For all that is apparently so different about the two spaces: where against the sombre film noir of Stefano Faoro’s pieces, the veiled light of Michaela Schweighofer’s lily lamps is almost technicolor, but the small, isolated baby figures in the one room and the enormous erratic shadows the lilies cast in the other, nonetheless, seem to project an equally strange, other existence. Unexpectedly filled with hope, for a world where half-lit does not have to mean half-dark but also a turn to the opposite, away from fictionally organized crime (as in the novel genre referred to) and, these days, fake news, conspiracy theories or climate change denialisms.

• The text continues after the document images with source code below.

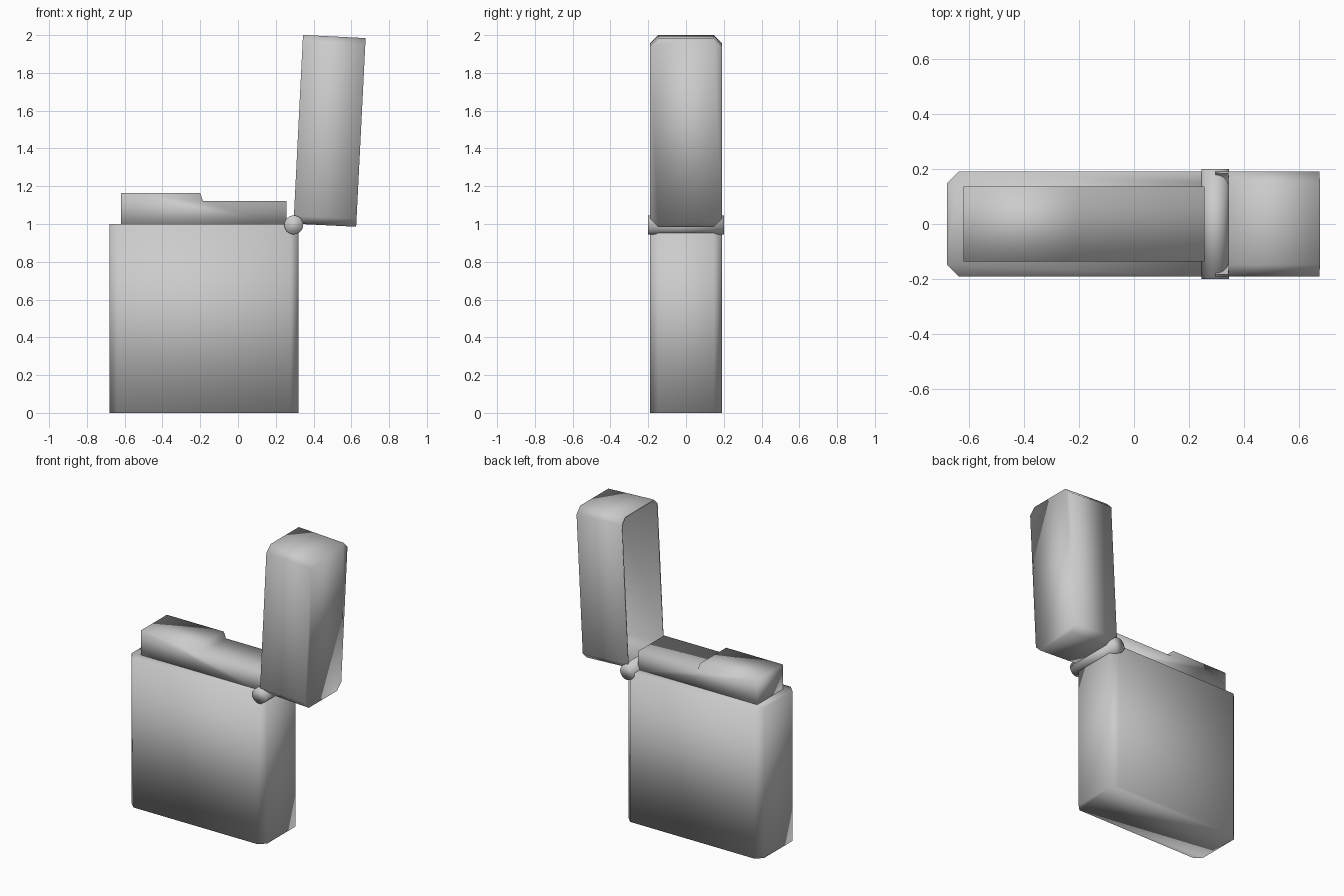
import bpy, bmesh, math
from mathutils import Matrix

if "Cube" in bpy.data.objects:
    bpy.data.objects.remove(bpy.data.objects["Cube"])


def finish(name, bm):
    bmesh.ops.recalc_face_normals(bm, faces=bm.faces)
    mesh = bpy.data.meshes.new(name)
    bm.to_mesh(mesh)
    bm.free()
    obj = bpy.data.objects.new(name, mesh)
    bpy.context.collection.objects.link(obj)
    for p in mesh.polygons:
        p.use_smooth = True
    return obj


def prism(outline, axis_map, depth, cap_start=True):
    """Extrude a 2D outline; axis_map turns (a, b, t) into xyz."""
    bm = bmesh.new()
    low = [bm.verts.new(axis_map(a, b, depth[0])) for a, b in outline]
    high = [bm.verts.new(axis_map(a, b, depth[1])) for a, b in outline]
    n = len(outline)
    for i in range(n):
        j = (i + 1) % n
        bm.faces.new((low[i], low[j], high[j], high[i]))
    bm.faces.new(high)
    if cap_start:
        bm.faces.new(low)
    return bm


def chamfered(x0, x1, h, c):
    return [(x0 + c, -h), (x1 - c, -h), (x1, -h + c), (x1, h - c),
            (x1 - c, h), (x0 + c, h), (x0, h - c), (x0, -h + c)]


# Case body with chamfered upright edges
finish("case_body", prism(chamfered(-0.68, 0.32, 0.19, 0.042),
                          lambda a, b, t: (a, b, t), (0, 1.0)))

# Stepped insert rising out of the case
step = [(-0.62, 0.98), (0.257, 0.98), (0.257, 1.122), (-0.185, 1.122),
        (-0.2, 1.163), (-0.62, 1.163)]
finish("insert", prism(step, lambda a, b, t: (a, t, b), (-0.137, 0.137)))

# Hollow lid, swung open on the hinge; its mouth faces -x
lid_bm = prism(chamfered(0, 1.0, 0.19, 0.042),
               lambda a, b, t: (t, b, a), (0, 0.332), cap_start=False)
lid = finish("lid", lid_bm)
# Make sure normals face out so the wall thickens inward
if lid.data.polygons[-1].normal.x < 0:
    lid.data.flip_normals()
lid.matrix_world = Matrix.Translation((0.294, 0, 1.002)) @ Matrix.Rotation(math.radians(2.87), 4, 'Y')
wall = lid.modifiers.new("wall", 'SOLIDIFY')
wall.thickness = 0.01
wall.offset = -1

# Hinge barrel across the case
bm = bmesh.new()
bmesh.ops.create_cone(bm, cap_ends=True, segments=32, radius1=0.05, radius2=0.05, depth=0.4,
                      matrix=Matrix.Translation((0.295, 0, 0.995)) @ Matrix.Rotation(math.pi / 2, 4, 'X'))
finish("hinge_barrel", bm)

A portrait of the artists as sneaky kids: the tension between two distinctive phantasies of the underbelly, meeting in a hole eerily bigger than the sum of its parts. That the works in these double rooms could have been two exhibitions and that there is a large element of could-and-would to pairing the artists2, doesn't mean they are not two moths attracted to the same flame: this process of trusting themselves and each other, knowing that they could have burnt their fingers, that the exhibition coaxes out of them. Like his films that go nowhere but do not give up looking, Faoro’s rephotographed words and figures that edit out the original poster’s background, function as the inverse of Schweighofer’s opened platform, with seemingly nothing under it but another empty floor. (A brick surface with the old manufacturer’s LS baked into them, greeting the reader like a wishing well.) 3 The silk lamps do not only highlight themselves but point to the fact that looking into the light directly you will not see anything — a blind spot on the ground. Branded by the cetacean corporations whose names and logos pop up everywhere and have become almost a part of ourselves, the found footage these artists work from takes the form of cultural self-analysis. And if cutting and splitting, splicing and sewing together again are forms of directing, this show and its hyphenated title seem to direct us to learn from looking back.
At best when the two artists’ works look at each other in this way, from their distance, but together apart, when you walk from the one room to the other and back again, a little elevated, it is not about the obvious differences, what could have been, or the drama that didn’t happen: when you see that the exhibition is not a murder mystery unsolved but sort of an unrequited love, a very well-missed chance.
Photos by Sophie Pölzl and Flavio Palasciano.
hard-boiled, ‘of, relating to, or being a detective story featuring a tough unsentimental protagonist and a matter-of-fact attitude towards violence’, https://www.merriam-webster.com/dictionary/hard-boiled ↩
A proposal to collaborate by foundation member Jennifer Gelardo. ↩